Every child is different, and will start speaking at different times, but even before they start speaking they will try and communicate their wants and needs with those around them. Some children might find speaking more difficult then others, and can be a source of worry and anxiety.
Sharing books on how other children communicate can help put a child’s mind at ease.
by Jack Hughes
Steggie has a stammer and sometimes it takes her a bit longer than others to get her words out. Her friends are in a hurry to play a game and rush off without listening to her. Before long, the friends get into trouble and it’s up to Steggie to rescue them. But will they listen to her advice?
How to catch a witch
by Abie Longstaff
Charlie and her family have moved from the big city to a small country village, and everything feels wrong. Their cottage is old and creepy. Anxiety about her new school is causing Charlie’s stutter to return. And the villagers are just plain weird. Not least,Agatha, who may not have a broomstick or a cauldron, but is definitely a witch.
by Glenda Millard
In the cleft of a rock, on the crest of a hill, grows a tree that belongs to no-one and to everyone.
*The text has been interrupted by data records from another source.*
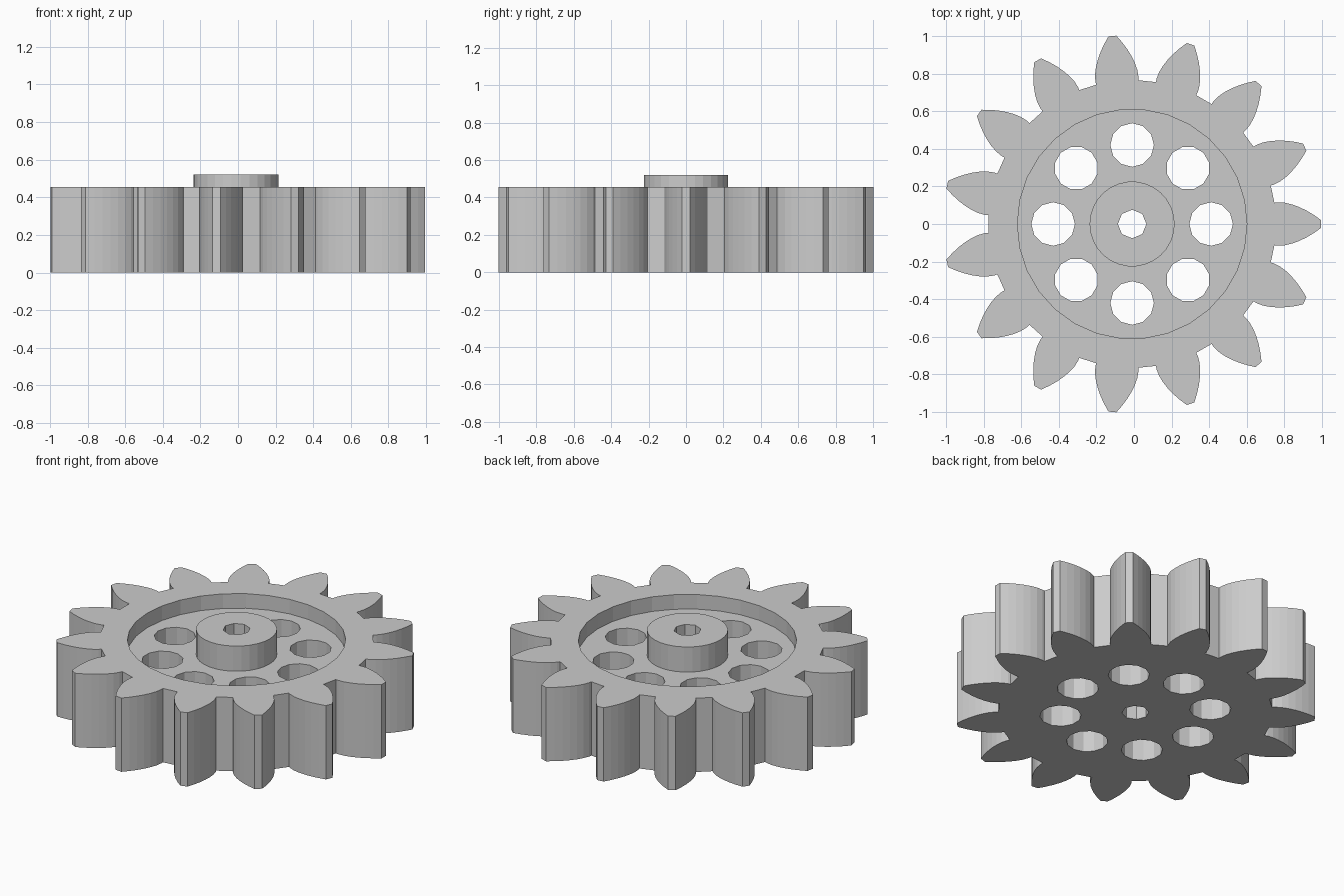
import bpy
import bmesh
from math import pi, tau, sin, cos, tan, acos, radians

if "Cube" in bpy.data.objects:
    bpy.data.objects.remove(bpy.data.objects["Cube"], do_unlink=True)

TEETH = 15
CENTRE_X = -0.01
ROOT_R, PITCH_R, TIP_R = 0.765, 0.887, 1.005
BASE_R = PITCH_R * cos(radians(28))
RIM_TOP, WEB_TOP, HUB_TOP = 0.455, 0.365, 0.52

grey = bpy.data.materials.new("plain_grey")
grey.use_nodes = True
grey.diffuse_color = (0.6, 0.6, 0.6, 1)
grey.node_tree.nodes["Principled BSDF"].inputs["Base Color"].default_value = (0.6, 0.6, 0.6, 1)


def prism(name, outline, bottom, top):
    """Extrude a closed outline of (x, y) points between two heights."""
    bm = bmesh.new()
    face = bm.faces.new([bm.verts.new((x, y, bottom)) for x, y in outline])
    grown = bmesh.ops.extrude_face_region(bm, geom=[face])["geom"]
    verts = [v for v in grown if isinstance(v, bmesh.types.BMVert)]
    bmesh.ops.translate(bm, verts=verts, vec=(0, 0, top - bottom))
    bmesh.ops.recalc_face_normals(bm, faces=bm.faces)
    mesh = bpy.data.meshes.new(name)
    bm.to_mesh(mesh)
    bm.free()
    mesh.materials.append(grey)
    obj = bpy.data.objects.new(name, mesh)
    bpy.context.collection.objects.link(obj)
    return obj


def polar(radius, angle, x=CENTRE_X, y=0.0):
    return x + radius * cos(angle), y + radius * sin(angle)


def ring(radius, sides, x=CENTRE_X, y=0.0, turn=0.0):
    return [polar(radius, turn + tau * i / sides, x, y) for i in range(sides)]


def involute(radius):
    a = acos(min(1.0, BASE_R / radius))
    return tan(a) - a


def combine(target, tool, operation):
    """Apply a boolean to the target and delete the tool."""
    tool.hide_render = True
    mod = target.modifiers.new(tool.name, 'BOOLEAN')
    mod.operation = operation
    mod.solver = 'EXACT'
    mod.object = tool
    bpy.context.view_layer.objects.active = target
    bpy.ops.object.modifier_apply(modifier=mod.name)
    bpy.data.objects.remove(tool, do_unlink=True)


# Toothed outline: involute flanks with short radial roots
steps = 6
radii = [BASE_R + (TIP_R - BASE_R) * i / steps for i in range(steps + 1)]
half_pitch = pi / (2 * TEETH) + involute(PITCH_R)
flank = [(ROOT_R, half_pitch)] + [(r, half_pitch - involute(r)) for r in radii]
outline = []
for tooth in range(TEETH):
    mid = tau * tooth / TEETH
    outline += [polar(r, mid - a) for r, a in flank]
    outline += [polar(r, mid + a) for r, a in reversed(flank)]
gear = prism("gear_wheel", outline, 0, RIM_TOP)

# Round recess in the top, leaving a thinner web
combine(gear, prism("recess_cutter", ring(0.61, 30), WEB_TOP, 0.7), 'DIFFERENCE')

# Raised central hub
combine(gear, prism("hub", ring(0.226, 30), 0.2, HUB_TOP), 'UNION')

# Shaft bore and ring of lightening holes
combine(gear, prism("bore_cutter", ring(0.076, 8), -0.1, 0.7), 'DIFFERENCE')
for i in range(8):
    turn = tau * i / 8
    x, y = polar(0.42, turn)
    hole = prism("hole_cutter", ring(0.116, 12, x, y, turn), -0.1, 0.7)
    combine(gear, hole, 'DIFFERENCE')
When the life-giving tree is threatened, can Tiranamba find her voice, and save the village?
Discover what you can do to help your child learn to communicate with these strategies to help children make themselves understood and express their feelings
Information to help you understand and support children and young people’s speech, language and communication.
Help and tips to for parents/carers on teaching babies, toddlers and children to talk.